- SKU: 27710572
- Release Date: 12/08/2015
Best Buy is dedicated to always offering the best value to our customers. We will match the price, at the time of purchase, on a Price Match Guarantee product if you find the same item at a lower price at a Designated Major Online Retailer or at a local retail competitor's store.Here's how:
- If you find a qualifying lower price online, call 1-888-BEST BUY and direct a customer service agent to the web site with the lower price, or when visiting a Best Buy store, one of our employees will assist you.
- On qualifying products, Best Buy will then verify the current price to complete the price match.

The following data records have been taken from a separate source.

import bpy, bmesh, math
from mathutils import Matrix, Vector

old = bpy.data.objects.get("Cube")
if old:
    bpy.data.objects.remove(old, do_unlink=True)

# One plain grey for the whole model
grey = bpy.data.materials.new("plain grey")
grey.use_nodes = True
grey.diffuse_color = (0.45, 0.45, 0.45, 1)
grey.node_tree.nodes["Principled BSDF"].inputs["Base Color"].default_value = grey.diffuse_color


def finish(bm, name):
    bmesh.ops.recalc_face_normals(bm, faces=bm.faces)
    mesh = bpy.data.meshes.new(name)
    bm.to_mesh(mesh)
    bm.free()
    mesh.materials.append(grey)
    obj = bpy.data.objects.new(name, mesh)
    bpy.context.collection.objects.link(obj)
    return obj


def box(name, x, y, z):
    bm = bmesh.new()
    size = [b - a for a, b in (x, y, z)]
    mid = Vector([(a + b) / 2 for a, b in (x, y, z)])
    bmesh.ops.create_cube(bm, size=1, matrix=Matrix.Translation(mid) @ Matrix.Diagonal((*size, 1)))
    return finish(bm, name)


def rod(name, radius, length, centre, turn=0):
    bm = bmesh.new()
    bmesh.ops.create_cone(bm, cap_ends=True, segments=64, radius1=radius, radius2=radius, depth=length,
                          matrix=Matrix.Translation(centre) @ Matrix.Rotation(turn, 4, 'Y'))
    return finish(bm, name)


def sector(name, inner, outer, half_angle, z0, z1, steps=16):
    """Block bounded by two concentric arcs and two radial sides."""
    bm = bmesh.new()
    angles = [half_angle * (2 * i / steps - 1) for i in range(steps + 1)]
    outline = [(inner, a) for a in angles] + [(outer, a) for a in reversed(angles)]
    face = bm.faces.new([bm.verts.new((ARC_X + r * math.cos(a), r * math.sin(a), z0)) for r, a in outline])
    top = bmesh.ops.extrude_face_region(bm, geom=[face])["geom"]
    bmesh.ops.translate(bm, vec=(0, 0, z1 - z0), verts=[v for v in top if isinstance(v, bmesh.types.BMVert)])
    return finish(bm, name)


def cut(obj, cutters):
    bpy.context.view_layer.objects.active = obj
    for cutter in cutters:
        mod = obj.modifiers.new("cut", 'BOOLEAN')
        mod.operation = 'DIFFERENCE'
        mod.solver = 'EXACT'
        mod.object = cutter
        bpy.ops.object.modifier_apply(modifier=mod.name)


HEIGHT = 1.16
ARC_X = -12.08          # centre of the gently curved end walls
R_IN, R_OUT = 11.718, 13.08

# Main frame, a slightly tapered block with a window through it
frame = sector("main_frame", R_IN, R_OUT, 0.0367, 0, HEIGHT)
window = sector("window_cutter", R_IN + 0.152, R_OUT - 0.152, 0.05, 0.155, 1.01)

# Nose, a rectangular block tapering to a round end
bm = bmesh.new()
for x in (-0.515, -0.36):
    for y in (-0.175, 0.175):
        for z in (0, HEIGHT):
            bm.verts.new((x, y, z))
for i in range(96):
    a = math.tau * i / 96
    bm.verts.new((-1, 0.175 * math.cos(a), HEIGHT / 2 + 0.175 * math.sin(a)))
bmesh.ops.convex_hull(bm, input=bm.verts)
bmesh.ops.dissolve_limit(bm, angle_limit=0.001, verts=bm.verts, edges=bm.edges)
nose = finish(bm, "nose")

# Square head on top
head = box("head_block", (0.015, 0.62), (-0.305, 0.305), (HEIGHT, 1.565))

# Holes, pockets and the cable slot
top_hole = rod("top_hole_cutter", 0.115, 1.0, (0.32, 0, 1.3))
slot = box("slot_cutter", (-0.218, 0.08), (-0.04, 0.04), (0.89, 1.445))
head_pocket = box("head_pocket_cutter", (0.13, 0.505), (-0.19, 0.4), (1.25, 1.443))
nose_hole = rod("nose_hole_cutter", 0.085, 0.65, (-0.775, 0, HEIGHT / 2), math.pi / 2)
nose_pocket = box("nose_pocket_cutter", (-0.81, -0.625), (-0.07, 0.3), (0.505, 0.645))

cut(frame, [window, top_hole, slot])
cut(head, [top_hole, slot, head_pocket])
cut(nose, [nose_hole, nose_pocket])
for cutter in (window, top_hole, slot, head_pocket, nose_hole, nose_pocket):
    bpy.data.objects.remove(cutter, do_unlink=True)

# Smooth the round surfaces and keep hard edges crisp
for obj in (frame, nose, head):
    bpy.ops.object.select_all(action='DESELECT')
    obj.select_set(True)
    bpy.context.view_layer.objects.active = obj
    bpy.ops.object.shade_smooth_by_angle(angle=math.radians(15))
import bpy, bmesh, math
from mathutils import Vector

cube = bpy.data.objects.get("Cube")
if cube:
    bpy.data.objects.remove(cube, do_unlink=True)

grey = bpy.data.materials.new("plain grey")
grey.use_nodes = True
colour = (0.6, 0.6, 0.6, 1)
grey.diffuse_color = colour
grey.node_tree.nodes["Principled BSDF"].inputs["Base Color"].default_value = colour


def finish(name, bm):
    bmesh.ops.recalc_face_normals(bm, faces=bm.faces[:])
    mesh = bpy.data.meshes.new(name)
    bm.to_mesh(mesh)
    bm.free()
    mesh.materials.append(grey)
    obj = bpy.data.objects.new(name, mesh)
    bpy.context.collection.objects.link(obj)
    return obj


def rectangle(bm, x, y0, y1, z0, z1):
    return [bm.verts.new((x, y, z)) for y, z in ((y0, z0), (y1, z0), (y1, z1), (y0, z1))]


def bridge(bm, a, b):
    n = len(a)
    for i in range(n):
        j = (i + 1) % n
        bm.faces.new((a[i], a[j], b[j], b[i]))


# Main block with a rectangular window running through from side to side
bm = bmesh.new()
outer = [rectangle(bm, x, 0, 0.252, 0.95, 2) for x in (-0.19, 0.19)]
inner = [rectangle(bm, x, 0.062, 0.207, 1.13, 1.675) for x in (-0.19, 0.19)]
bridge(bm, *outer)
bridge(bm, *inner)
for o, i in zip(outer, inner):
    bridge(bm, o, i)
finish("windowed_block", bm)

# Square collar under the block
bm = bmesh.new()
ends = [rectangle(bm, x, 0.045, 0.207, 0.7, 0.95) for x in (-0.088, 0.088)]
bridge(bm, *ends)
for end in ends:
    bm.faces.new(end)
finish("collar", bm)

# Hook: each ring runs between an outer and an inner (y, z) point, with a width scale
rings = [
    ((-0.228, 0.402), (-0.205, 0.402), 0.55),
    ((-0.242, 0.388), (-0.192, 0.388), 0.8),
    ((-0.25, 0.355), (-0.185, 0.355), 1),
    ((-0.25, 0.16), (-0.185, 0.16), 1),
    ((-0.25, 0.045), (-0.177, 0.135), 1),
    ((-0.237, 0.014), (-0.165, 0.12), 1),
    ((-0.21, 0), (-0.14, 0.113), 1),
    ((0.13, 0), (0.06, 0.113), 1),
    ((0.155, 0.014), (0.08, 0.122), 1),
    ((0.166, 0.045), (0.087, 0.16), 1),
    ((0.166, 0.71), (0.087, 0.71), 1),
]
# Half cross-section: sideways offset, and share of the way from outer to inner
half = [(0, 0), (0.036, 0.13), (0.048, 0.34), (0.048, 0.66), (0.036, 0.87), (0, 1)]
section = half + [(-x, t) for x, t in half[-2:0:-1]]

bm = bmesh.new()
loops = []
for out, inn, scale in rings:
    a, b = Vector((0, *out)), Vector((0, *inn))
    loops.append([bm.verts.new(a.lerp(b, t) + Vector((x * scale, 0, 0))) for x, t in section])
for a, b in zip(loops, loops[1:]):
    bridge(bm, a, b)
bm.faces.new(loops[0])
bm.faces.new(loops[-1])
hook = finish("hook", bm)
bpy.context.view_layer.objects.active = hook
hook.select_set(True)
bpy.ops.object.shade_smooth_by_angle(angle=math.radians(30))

Exclusions apply including, but not limited to, Competitors' service prices, special daily or hourly sales, and items for sale Thanksgiving Day through the Monday after Thanksgiving. See the list of Designated Major Online Retailers and full details.
- "Moana With Sound: A Short History," a 39-minute documentary

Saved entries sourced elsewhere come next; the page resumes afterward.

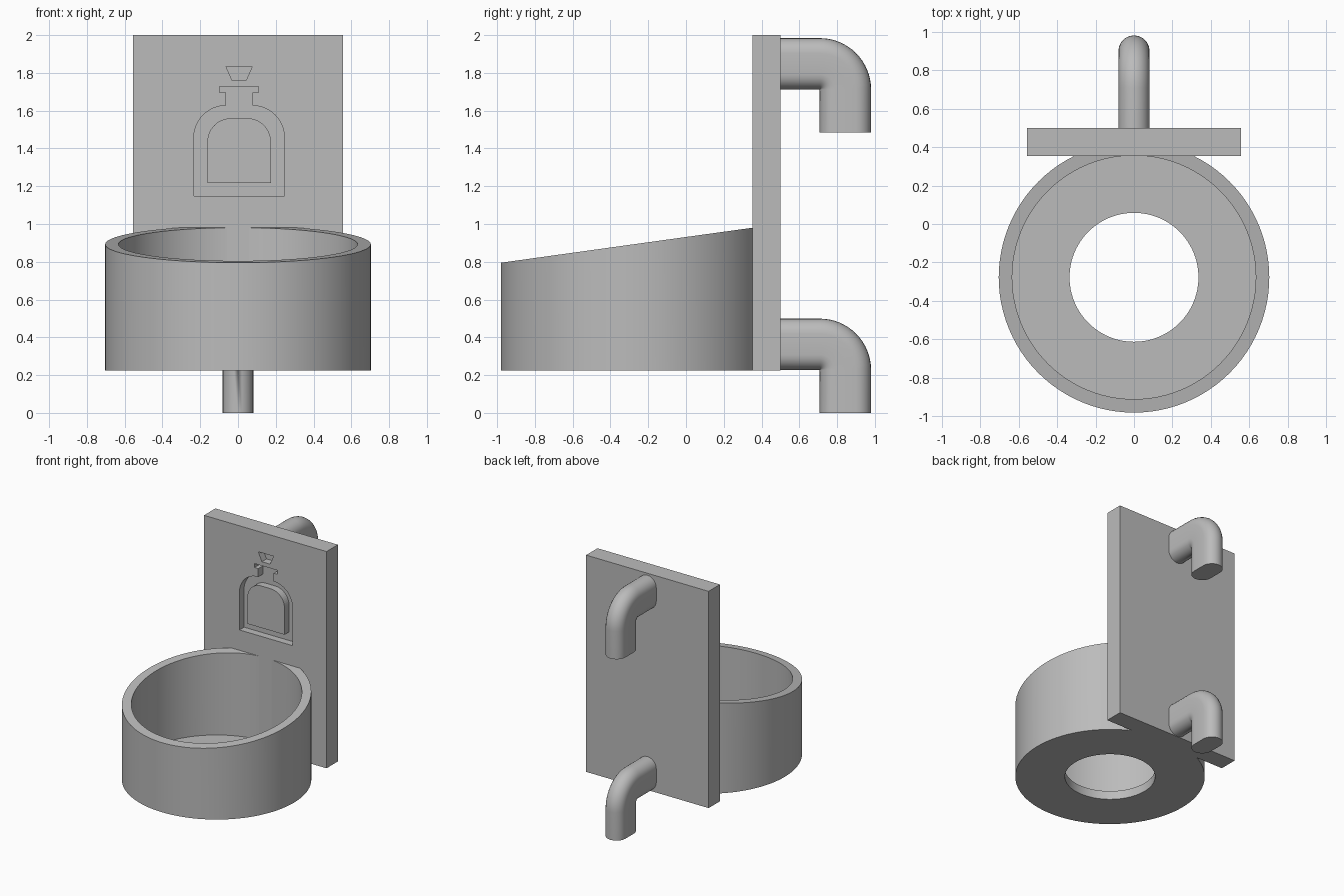
import bpy, bmesh, math
from mathutils import Vector

cube = bpy.data.objects.get("Cube")
if cube:
    bpy.data.objects.remove(cube, do_unlink=True)

grey = bpy.data.materials.new("plain grey")
grey.use_nodes = True
grey.diffuse_color = (0.5, 0.5, 0.5, 1)
grey.node_tree.nodes["Principled BSDF"].inputs["Base Color"].default_value = (0.5, 0.5, 0.5, 1)

FRONT, BACK, BASE = 0.353, 0.5, 0.225
DEPTH = 0.06          # engraving depth


def loft(name, rings, closed=False, smooth=False):
    """Skin a list of equal-length point rings; cap the ends unless closed."""
    bm = bmesh.new()
    loops = [[bm.verts.new(p) for p in ring] for ring in rings]
    n = len(loops[0])
    pairs = list(zip(loops, loops[1:]))
    if closed:
        pairs.append((loops[-1], loops[0]))
    else:
        bm.faces.new(loops[0])
        bm.faces.new(loops[-1])
    for a, b in pairs:
        for i in range(n):
            j = (i + 1) % n
            bm.faces.new((a[i], a[j], b[j], b[i]))
    bmesh.ops.remove_doubles(bm, verts=bm.verts, dist=1e-5)
    bmesh.ops.recalc_face_normals(bm, faces=bm.faces)
    mesh = bpy.data.meshes.new(name)
    bm.to_mesh(mesh)
    bm.free()
    mesh.materials.append(grey)
    obj = bpy.data.objects.new(name, mesh)
    bpy.context.collection.objects.link(obj)
    if smooth:
        bpy.ops.object.select_all(action="DESELECT")
        obj.select_set(True)
        bpy.context.view_layer.objects.active = obj
        bpy.ops.object.shade_smooth_by_angle(angle=math.radians(30))
    return obj


def prism(name, outline, y0, y1):
    return loft(name, [[(x, y, z) for x, z in outline] for y in (y0, y1)])


def arc(cx, cz, r, a0, a1, steps=12):
    angles = [math.radians(a0 + (a1 - a0) * i / steps) for i in range(steps + 1)]
    return [(cx + r * math.cos(a), cz + r * math.sin(a)) for a in angles]


def symmetric(half, centre=0.006):
    """Complete a right-hand outline with its mirror image."""
    return [(centre + x, z) for x, z in half] + [(centre - x, z) for x, z in reversed(half)]


# Cup: sloped rim, thin wall, floor with a round hole
def cup_ring(radius, level):
    ring = []
    for i in range(96):
        a = math.tau * i / 96
        y = min(-0.277 + radius * math.sin(a), 0.4)
        z = 0.795 + (y + 0.98) * 0.139 if level is None else level
        ring.append((radius * math.cos(a), y, z))
    return ring


FLOOR = BASE + 0.07
loft("cup", [cup_ring(r, z) for r, z in (
    (0.335, BASE), (0.703, BASE), (0.703, None),
    (0.633, None), (0.633, FLOOR), (0.335, FLOOR))], closed=True, smooth=True)

# Back plate with an engraved bottle outline
plate = prism("back_plate", [(-0.555, BASE), (0.555, BASE), (0.555, 2), (-0.555, 2)], FRONT, BACK)

bottle = symmetric([(0.24, 1.147)] + arc(0.07, 1.457, 0.17, 0, 90)
                   + [(0.07, 1.695), (0.103, 1.695), (0.103, 1.727)])
stopper = symmetric([(0.037, 1.76), (0.069, 1.833)])
window = symmetric([(0.168, 1.217)] + arc(0.043, 1.435, 0.125, 0, 90))

for name, outline in (("bottle_cutter", bottle), ("stopper_cutter", stopper)):
    cutter = prism(name, outline, FRONT - 0.1, FRONT + DEPTH)
    cutter.hide_render = True
    cutter.hide_viewport = True
    cutter.display_type = "WIRE"
    cut = plate.modifiers.new(name, "BOOLEAN")
    cut.operation = "DIFFERENCE"
    cut.solver = "EXACT"
    cut.object = cutter

# Apply the cuts and discard the cutters
graph = bpy.context.evaluated_depsgraph_get()
plate_mesh = bpy.data.meshes.new_from_object(plate.evaluated_get(graph))
plate.modifiers.clear()
plate.data = plate_mesh
for name in ("bottle_cutter", "stopper_cutter"):
    bpy.data.objects.remove(bpy.data.objects[name], do_unlink=True)

prism("bottle_panel", window, FRONT, FRONT + DEPTH + 0.01)


# Hooks: slot-shaped section swept round a tight elbow
def hook(name, top):
    height, half = 0.272, 0.081
    section = arc(0, height - half, half, 0, 180) + arc(0, half, half, 180, 360)
    pivot = Vector((0, 0.708, top - height))
    stations = [(0, Vector((0, BACK - 0.02 - pivot.y, 0)))]
    stations += [(math.radians(90 * i / 16), Vector()) for i in range(17)]
    stations.append((math.pi / 2, Vector((0, 0, -0.227))))
    rings = [[pivot + shift + Vector((x, r * math.sin(a), r * math.cos(a)))
              for x, r in section] for a, shift in stations]
    return loft(name, rings, smooth=True)


hook("upper_hook", 1.984)
hook("lower_hook", 0.499)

- "About the Restoration" (12 Min.)
- Flaherty and Film: Moana (1960), a 17-minute interview with Frances Flaherty by Robert Gardner
- Flaherty family home movies (5 Min.)

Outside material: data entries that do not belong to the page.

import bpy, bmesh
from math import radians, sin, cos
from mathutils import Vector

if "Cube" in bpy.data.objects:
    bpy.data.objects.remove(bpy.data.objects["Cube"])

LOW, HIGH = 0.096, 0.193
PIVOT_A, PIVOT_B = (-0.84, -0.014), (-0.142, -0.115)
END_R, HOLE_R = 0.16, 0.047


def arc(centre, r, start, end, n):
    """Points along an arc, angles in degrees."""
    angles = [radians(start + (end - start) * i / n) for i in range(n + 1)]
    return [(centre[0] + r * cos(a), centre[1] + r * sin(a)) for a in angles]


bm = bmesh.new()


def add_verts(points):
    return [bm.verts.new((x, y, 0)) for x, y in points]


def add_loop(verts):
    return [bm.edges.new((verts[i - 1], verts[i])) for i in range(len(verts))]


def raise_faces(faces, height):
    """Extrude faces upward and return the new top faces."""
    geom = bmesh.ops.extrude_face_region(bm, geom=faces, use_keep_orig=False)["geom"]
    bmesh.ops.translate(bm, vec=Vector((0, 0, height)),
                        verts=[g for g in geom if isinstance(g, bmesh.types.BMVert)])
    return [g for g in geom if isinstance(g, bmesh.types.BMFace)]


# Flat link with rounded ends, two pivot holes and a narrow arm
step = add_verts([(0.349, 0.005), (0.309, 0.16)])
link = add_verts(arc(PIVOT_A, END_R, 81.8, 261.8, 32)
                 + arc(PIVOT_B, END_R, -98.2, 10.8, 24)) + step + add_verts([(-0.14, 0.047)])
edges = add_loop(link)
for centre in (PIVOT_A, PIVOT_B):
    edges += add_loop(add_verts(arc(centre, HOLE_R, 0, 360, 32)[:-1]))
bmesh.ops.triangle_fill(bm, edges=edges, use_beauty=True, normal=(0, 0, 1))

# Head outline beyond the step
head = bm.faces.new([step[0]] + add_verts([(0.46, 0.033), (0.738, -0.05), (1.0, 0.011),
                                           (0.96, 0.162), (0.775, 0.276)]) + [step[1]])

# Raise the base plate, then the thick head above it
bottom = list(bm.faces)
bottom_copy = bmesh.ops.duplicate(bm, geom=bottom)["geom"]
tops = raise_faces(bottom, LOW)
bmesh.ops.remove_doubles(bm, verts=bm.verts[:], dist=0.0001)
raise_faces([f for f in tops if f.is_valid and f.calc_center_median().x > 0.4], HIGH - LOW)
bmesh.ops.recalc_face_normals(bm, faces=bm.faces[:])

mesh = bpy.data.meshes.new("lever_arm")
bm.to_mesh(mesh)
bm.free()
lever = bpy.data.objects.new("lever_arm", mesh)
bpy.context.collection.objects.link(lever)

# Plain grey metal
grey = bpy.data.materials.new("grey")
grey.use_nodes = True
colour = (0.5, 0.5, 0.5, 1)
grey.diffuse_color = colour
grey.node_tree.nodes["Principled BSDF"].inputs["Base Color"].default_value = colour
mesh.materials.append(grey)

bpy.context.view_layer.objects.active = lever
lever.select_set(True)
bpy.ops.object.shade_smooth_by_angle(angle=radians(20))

- "Twenty-Four-Dollar Island" (1925, 10 Min.), an experimental "city symphony" by Robert Flaherty
- Filmed commentaries by historians Enrico Camporesi and Bruce Posner
- Promo trailer (2015)
After the success of Nanook of the North, Paramount asked its maker, Robert Flaherty, to shoot a film of life in Samoa. Moana was not the hit that Nanook of the North was, but it still was something of a landmark film; critic John Grierson referred to it as a documentary -- the first time this term was used. Although Flaherty knew next to nothing about the South Seas, he forged right ahead and found the tribal chief Savaii, who allowed him to film his people's day-to-day existence, including their capture of a sea turtle and a wild boar. Much of the film centers on Moana, the son of the tribal chief, and his romance with one of the native girls. According to Samoan customs of the day, a boy was inducted into manhood by a tattooing and piercing ritual, which is shown in detail ("may prove disagreeable to some women," trade paper Film Daily warned). ~ Janiss Garza, Rovi